▶ ACTIVITY: Whichever lines of the material contain "rows", copy each of them.

▶ DATASET EXTRACT:
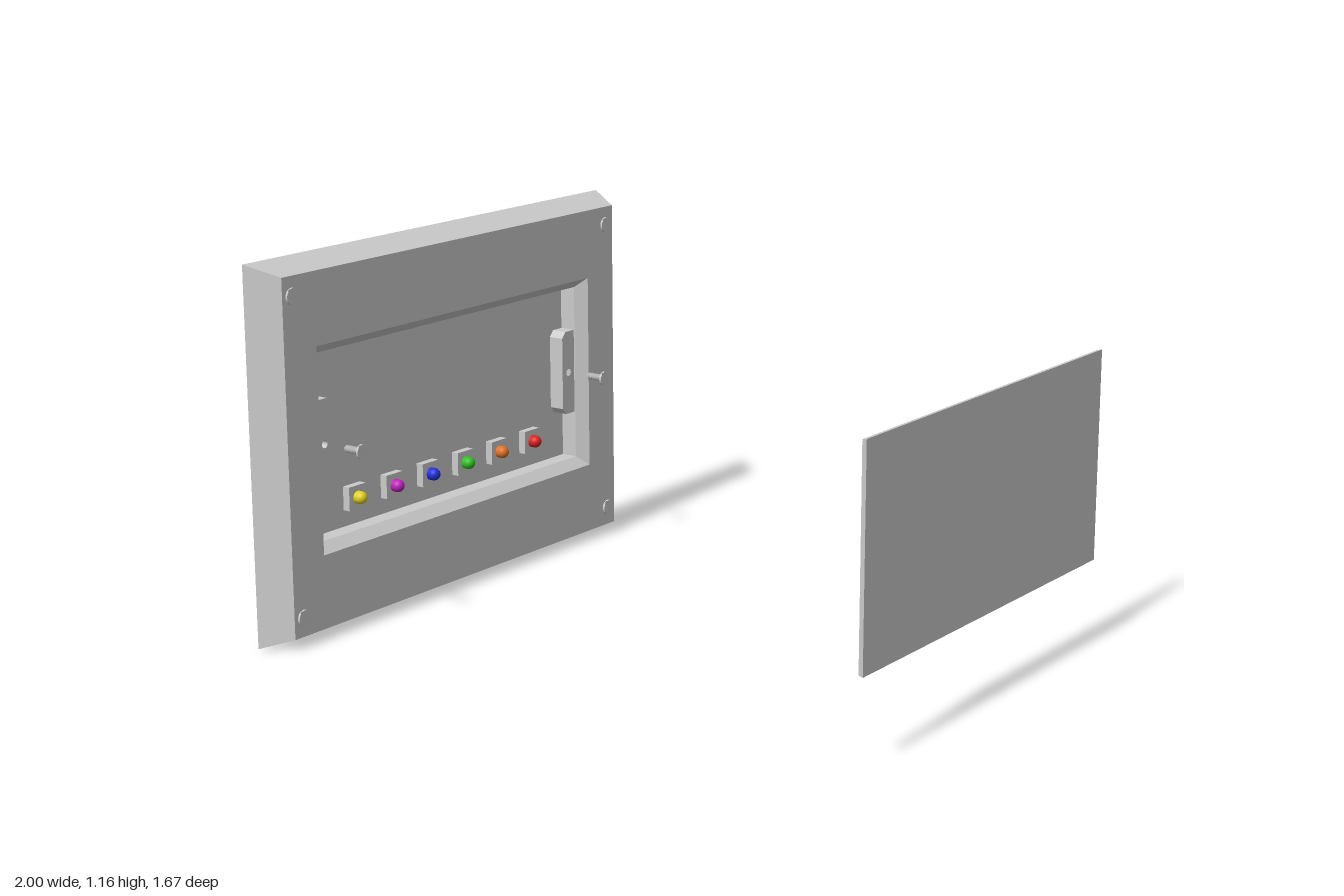
import * as THREE from 'three';

const grey = new THREE.MeshStandardMaterial({ color: 0xcccccc });
const flat = new THREE.MeshStandardMaterial({ color: 0xcccccc, flatShading: true });
const MID_Y = 0.585;

function add(parent, name, geometry, material = grey, x = 0, y = 0, z = 0) {
  const mesh = new THREE.Mesh(geometry, material);
  mesh.name = name;
  mesh.position.set(x, y, z);
  parent.add(mesh);
  return mesh;
}

// Closed skin through rectangular sections [x, halfWidthZ, yBottom, yTop]
function loftRects(sections) {
  const pos = [];
  const rings = sections.map(([x, h, y0, y1]) => [[x, y0, h], [x, y0, -h], [x, y1, -h], [x, y1, h]]);
  const quad = (a, b, c, d) => pos.push(...a, ...b, ...c, ...a, ...c, ...d);
  for (let i = 0; i < rings.length - 1; i++) {
    for (let j = 0; j < 4; j++) {
      const k = (j + 1) % 4;
      quad(rings[i][j], rings[i][k], rings[i + 1][k], rings[i + 1][j]);
    }
  }
  const [a, b, c, d] = rings[0];
  quad(d, c, b, a);
  quad(...rings[rings.length - 1]);
  const g = new THREE.BufferGeometry();
  g.setAttribute('position', new THREE.Float32BufferAttribute(pos, 3));
  g.computeVertexNormals();
  return g;
}

// Slotted screw head facing +x, with its underside at the group origin
function screwHead(name, r, thick, gap) {
  const head = new THREE.Group();
  head.name = name;
  const base = new THREE.CylinderGeometry(r, r, thick * 0.5, 24).rotateZ(-Math.PI / 2);
  add(head, 'headBase', base, grey, thick * 0.25);
  const a = Math.asin(gap / 2 / r);
  const half = new THREE.Shape().absarc(0, 0, r, a, Math.PI - a, false);
  for (const turn of [0, Math.PI]) {
    const g = new THREE.ExtrudeGeometry(half, { depth: thick * 0.5, bevelEnabled: false, curveSegments: 12 });
    g.rotateZ(turn - 0.95).rotateY(Math.PI / 2);
    add(head, 'headHalf', g, grey, thick * 0.5);
  }
  return head;
}

// Loose screw pointing to -x, with a ridged shank
function looseScrew() {
  const screw = new THREE.Group();
  screw.name = 'looseScrew';
  const head = screwHead('screwHead', 0.023, 0.007, 0.007);
  head.position.x = -0.787;
  screw.add(head);
  const profile = [new THREE.Vector2(0, -0.857)];
  for (let i = 0; i < 6; i++) {
    const x = -0.848 + i * 0.009;
    profile.push(new THREE.Vector2(0.006, x), new THREE.Vector2(0.012, x + 0.0045));
  }
  profile.push(new THREE.Vector2(0.007, -0.794), new THREE.Vector2(0.007, -0.787));
  add(screw, 'threadedShank', new THREE.LatheGeometry(profile, 16).rotateZ(-Math.PI / 2), flat);
  return screw;
}

// Mounting tab inside the recess with a screw hole
function mountingTab(side) {
  const u = (z) => -side * z;
  const shape = new THREE.Shape([
    new THREE.Vector2(u(0.625), -0.14), new THREE.Vector2(u(0.575), -0.14),
    new THREE.Vector2(u(0.558), -0.12), new THREE.Vector2(u(0.558), 0.12),
    new THREE.Vector2(u(0.575), 0.14), new THREE.Vector2(u(0.625), 0.14),
  ]);
  shape.holes.push(new THREE.Path().absarc(u(0.59), 0, 0.012, 0, Math.PI * 2, true));
  return new THREE.ExtrudeGeometry(shape, { depth: 0.052, bevelEnabled: false, curveSegments: 10 })
    .rotateY(Math.PI / 2);
}

export function createModel() {
  const model = new THREE.Group();
  model.name = 'wallDisplay';

  // Tapered housing with a bevelled rectangular recess
  add(model, 'housing', loftRects([
    [-1, 0.835, 0, 1.165],
    [-0.895, 0.785, 0.035, 1.13],
    [-0.895, 0.65, 0.265, 0.905],
    [-0.93, 0.62, 0.295, 0.875],
    [-0.985, 0.62, 0.295, 0.875],
  ]), flat);

  // Corner screws
  for (const y of [0.095, 1.07]) {
    for (const z of [-0.746, 0.746]) {
      const head = screwHead('cornerScrew', 0.025, 0.008, 0.01);
      head.position.set(-0.896, y, z);
      model.add(head);
    }
  }

  // Tabs and the loose screws in front of them
  for (const side of [-1, 1]) {
    add(model, 'mountingTab', mountingTab(side), grey, -0.985, MID_Y + 0.005, 0);
    const screw = looseScrew();
    screw.position.set(0, MID_Y + 0.005, side * 0.59);
    model.add(screw);
  }

  // Row of coloured indicator lamps
  const colors = [0xe0d020, 0xc020c0, 0x2030e0, 0x30c020, 0xe07020, 0xe02020];
  colors.forEach((color, i) => {
    const z = 0.425 - i * 0.17;
    const paint = new THREE.MeshStandardMaterial({ color });
    add(model, 'lampSocket', new THREE.BoxGeometry(0.025, 0.075, 0.075), grey, -0.9725, 0.385, z);
    add(model, 'lampStem', new THREE.CylinderGeometry(0.02, 0.02, 0.014, 20).rotateZ(-Math.PI / 2),
      paint, -0.953, 0.385, z);
    add(model, 'lampDome', new THREE.SphereGeometry(0.02, 20, 8, 0, Math.PI * 2, 0, Math.PI / 2)
      .rotateZ(-Math.PI / 2), paint, -0.946, 0.385, z);
  });

  // Separate cover panel
  add(model, 'coverPanel', loftRects([
    [0.985, 0.645, 0.268, 0.902],
    [1, 0.648, 0.265, 0.905],
  ]), flat);

  return model;
}
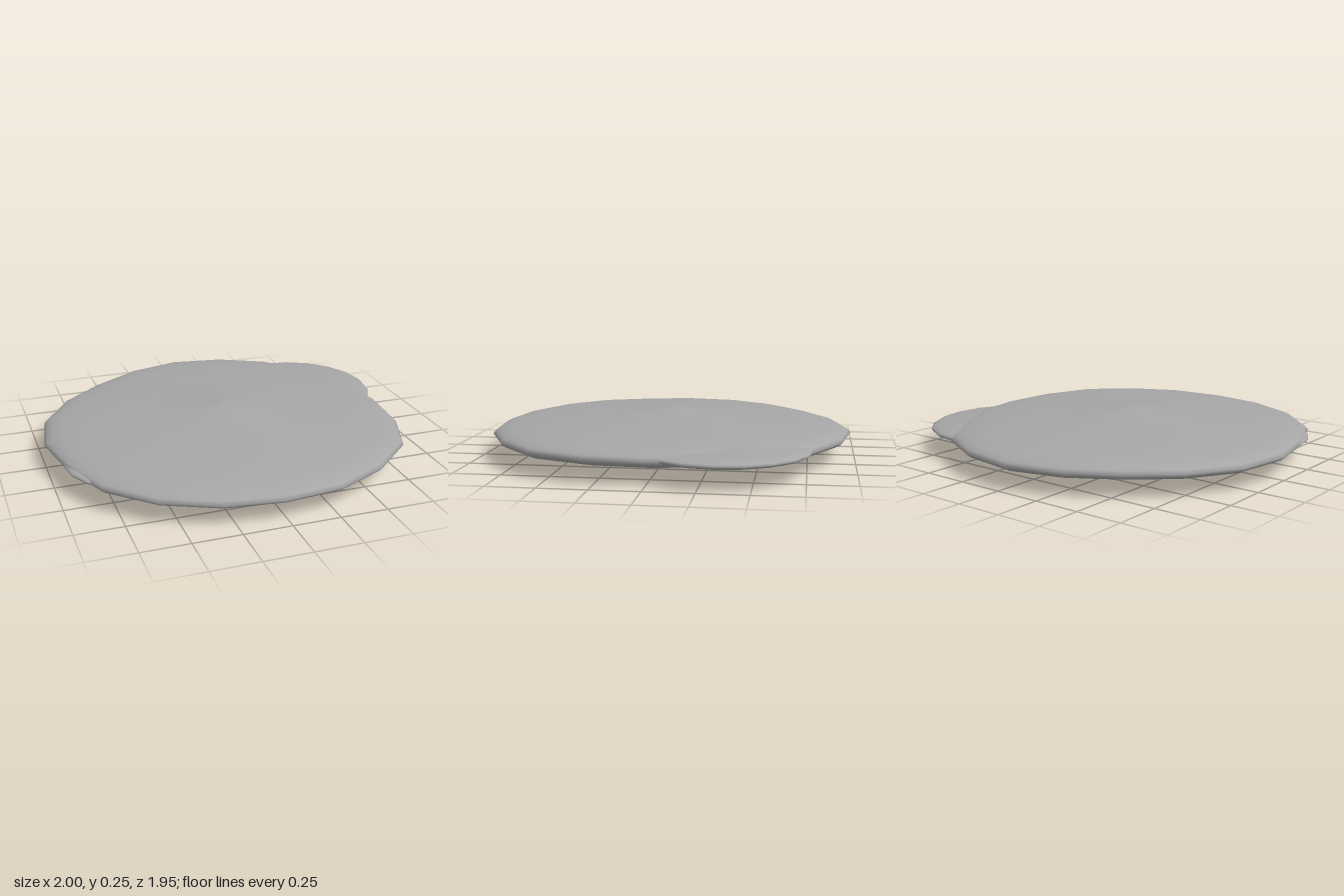
import * as THREE from 'three';

// Rim radius at each 18 degree step, from +x towards +z
const RIM = [0.95, 0.975, 1.01, 0.995, 0.987, 0.97, 0.977, 0.99, 0.994, 0.967,
  0.98, 0.98, 0.95, 0.928, 0.95, 0.98, 0.98, 0.98, 0.95, 0.95];

// Upper half of the pebble section: radius, height above the rim plane
const SECTION = [[0.985, 0.018], [0.955, 0.033], [0.9, 0.046], [0.8, 0.06], [0.63, 0.074],
  [0.43, 0.087], [0.22, 0.101], [0, 0.123]];

// Flattened pebble of unit radius; an optional rim list makes the outline uneven
function pebbleGeometry(rim) {
  const lower = SECTION.map(([r, y]) => new THREE.Vector2(r, -y)).reverse();
  const upper = SECTION.map(([r, y]) => new THREE.Vector2(r, y));
  const geometry = new THREE.LatheGeometry([...lower, new THREE.Vector2(1, 0), ...upper], 20);
  if (rim) {
    const p = geometry.attributes.position;
    for (let i = 0; i < p.count; i++) {
      const step = Math.round(Math.atan2(p.getZ(i), p.getX(i)) / (Math.PI / 10));
      const k = rim[(step + 20) % 20];
      p.setXYZ(i, p.getX(i) * k, p.getY(i), p.getZ(i) * k);
    }
  }
  return geometry;
}

export function createModel() {
  const group = new THREE.Group();
  const grey = new THREE.MeshStandardMaterial({ color: 0xa6a6a6 });
  grey.name = 'stone grey';

  function addPebble(name, geometry, x, y, z, scale) {
    const mesh = new THREE.Mesh(geometry, grey);
    mesh.name = name;
    mesh.position.set(x, y, z);
    mesh.scale.setScalar(scale);
    group.add(mesh);
  }

  const round = pebbleGeometry();
  // Large disc
  addPebble('mainDisc', pebbleGeometry(RIM), -0.02, 0.125, 0, 1);
  // Lobe at the back, and a smaller one barely breaking the front rim
  addPebble('backLobe', round, 0.545, 0.126, -0.33, 0.456);
  addPebble('frontLobe', round, -0.578, 0.123, 0.266, 0.37);
  return group;
}
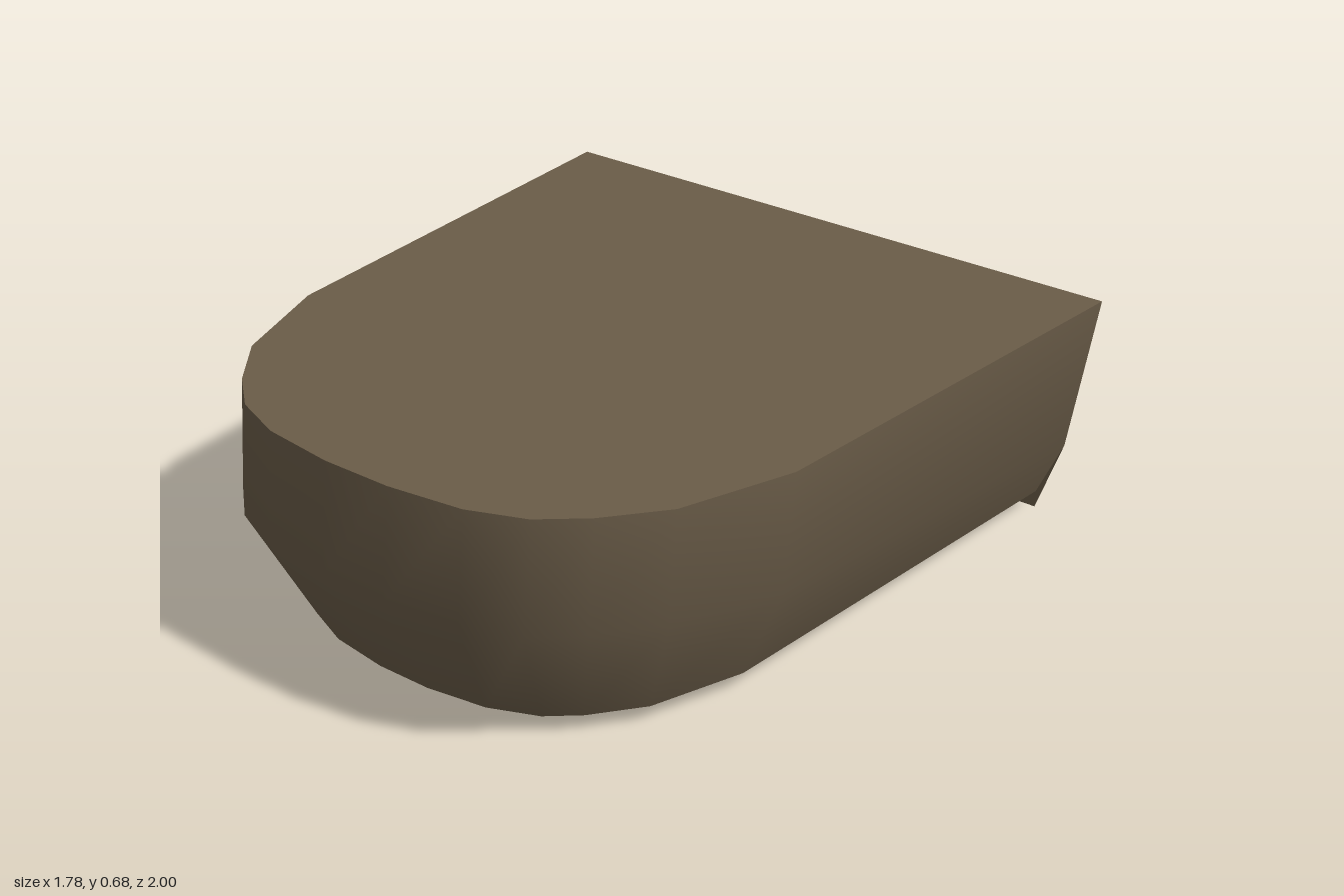
import * as THREE from 'three';
import { toCreasedNormals } from 'three/addons/utils/BufferGeometryUtils.js';

const material = new THREE.MeshStandardMaterial({ color: 0x6a5c48, side: THREE.DoubleSide });

// Half outlines [x, y, z] of the shell, from the back corner to the nose
const bottom = [[0.745, 0.05, -0.98], [0.65, 0.05, 0.3], [0.56, 0.05, 0.56], [0.46, 0.05, 0.69],
  [0.38, 0.05, 0.76], [0.25, 0.05, 0.815], [0.08, 0.05, 0.84]];
const middle = [[0.82, 0.22, -0.98], [0.795, 0.36, 0.35], [0.69, 0.38, 0.66], [0.57, 0.38, 0.81],
  [0.46, 0.38, 0.91], [0.31, 0.38, 0.97], [0.1, 0.38, 1.0]];
const top = [[0.89, 0.68, -0.98], [0.8, 0.68, 0.32], [0.69, 0.68, 0.635], [0.57, 0.68, 0.785],
  [0.46, 0.68, 0.88], [0.31, 0.68, 0.94], [0.1, 0.68, 0.967]];

// Full outline, running from the back at -x around the nose to the back at +x
const mirror = (half) => [...half.map(([x, y, z]) => [-x, y, z]), ...[...half].reverse()];

// Surface through successive rows of points
function loft(rows, closed = false) {
  const n = rows[0].length;
  const index = [];
  for (let j = 0; j < rows.length - 1; j++) {
    for (let i = 0; i < (closed ? n : n - 1); i++) {
      const k = (i + 1) % n;
      const a = j * n + i, b = j * n + k, c = a + n, d = b + n;
      index.push(a, b, d, a, d, c);
    }
  }
  const geometry = new THREE.BufferGeometry();
  geometry.setAttribute('position', new THREE.Float32BufferAttribute(rows.flat(2), 3));
  geometry.setIndex(index);
  return geometry;
}

// Flat horizontal cover over an outline
function cover(outline) {
  const shape = new THREE.Shape(outline.map(([x, , z]) => new THREE.Vector2(x, -z)));
  return new THREE.ShapeGeometry(shape).rotateX(-Math.PI / 2).translate(0, outline[0][1], 0);
}

export function createModel() {
  const group = new THREE.Group();
  const add = (name, geometry) => {
    const mesh = new THREE.Mesh(geometry, material);
    mesh.name = name;
    group.add(mesh);
  };

  // Rounded shell with its lid and floor
  const rings = [bottom, middle, top].map(mirror);
  add('shellWall', toCreasedNormals(loft(rings), 0.75));
  add('lid', cover(rings[2]));
  add('floor', cover(rings[0]));

  // Back panel with an octagonal opening
  const panel = new THREE.Shape([[-0.745, 0], [0.745, 0], [0.82, 0.22], [0.89, 0.68], [-0.89, 0.68], [-0.82, 0.22]]
    .map(([x, y]) => new THREE.Vector2(x, y)));
  const octagon = [];
  for (let i = 0; i < 8; i++) {
    const a = -i * Math.PI / 4;
    octagon.push(new THREE.Vector2(0.235 * Math.cos(a), 0.255 + 0.235 * Math.sin(a)));
  }
  panel.holes.push(new THREE.Path(octagon));
  add('backPanel', new THREE.ShapeGeometry(panel).rotateY(Math.PI).translate(0, 0, -0.98));

  // Short collar around the opening
  const collar = loft([-1, -0.98].map((z) => octagon.map((p) => [p.x, p.y, z])), true);
  add('openingCollar', toCreasedNormals(collar, 0.5));

  // Tapered runner along the lower edge on one side
  const section = (x, z, y) => [[x - 0.035, y, z], [x, 0.16, z], [x + 0.035, y, z]];
  const front = section(-0.615, 0.5, 0.04), back = section(-0.745, -0.86, 0.035);
  const tip = (p) => Array(3).fill([p[1][0], 0.08, p[1][2]]);
  add('sideRunner', toCreasedNormals(loft([tip(back), back, front, tip(front)], true), 0.4));

  return group;
}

▶ EXERCISE RESPONSE:
// Surface through successive rows of points
function loft(rows, closed = false) {
  const n = rows[0].length;
  for (let j = 0; j < rows.length - 1; j++) {
  geometry.setAttribute('position', new THREE.Float32BufferAttribute(rows.flat(2), 3));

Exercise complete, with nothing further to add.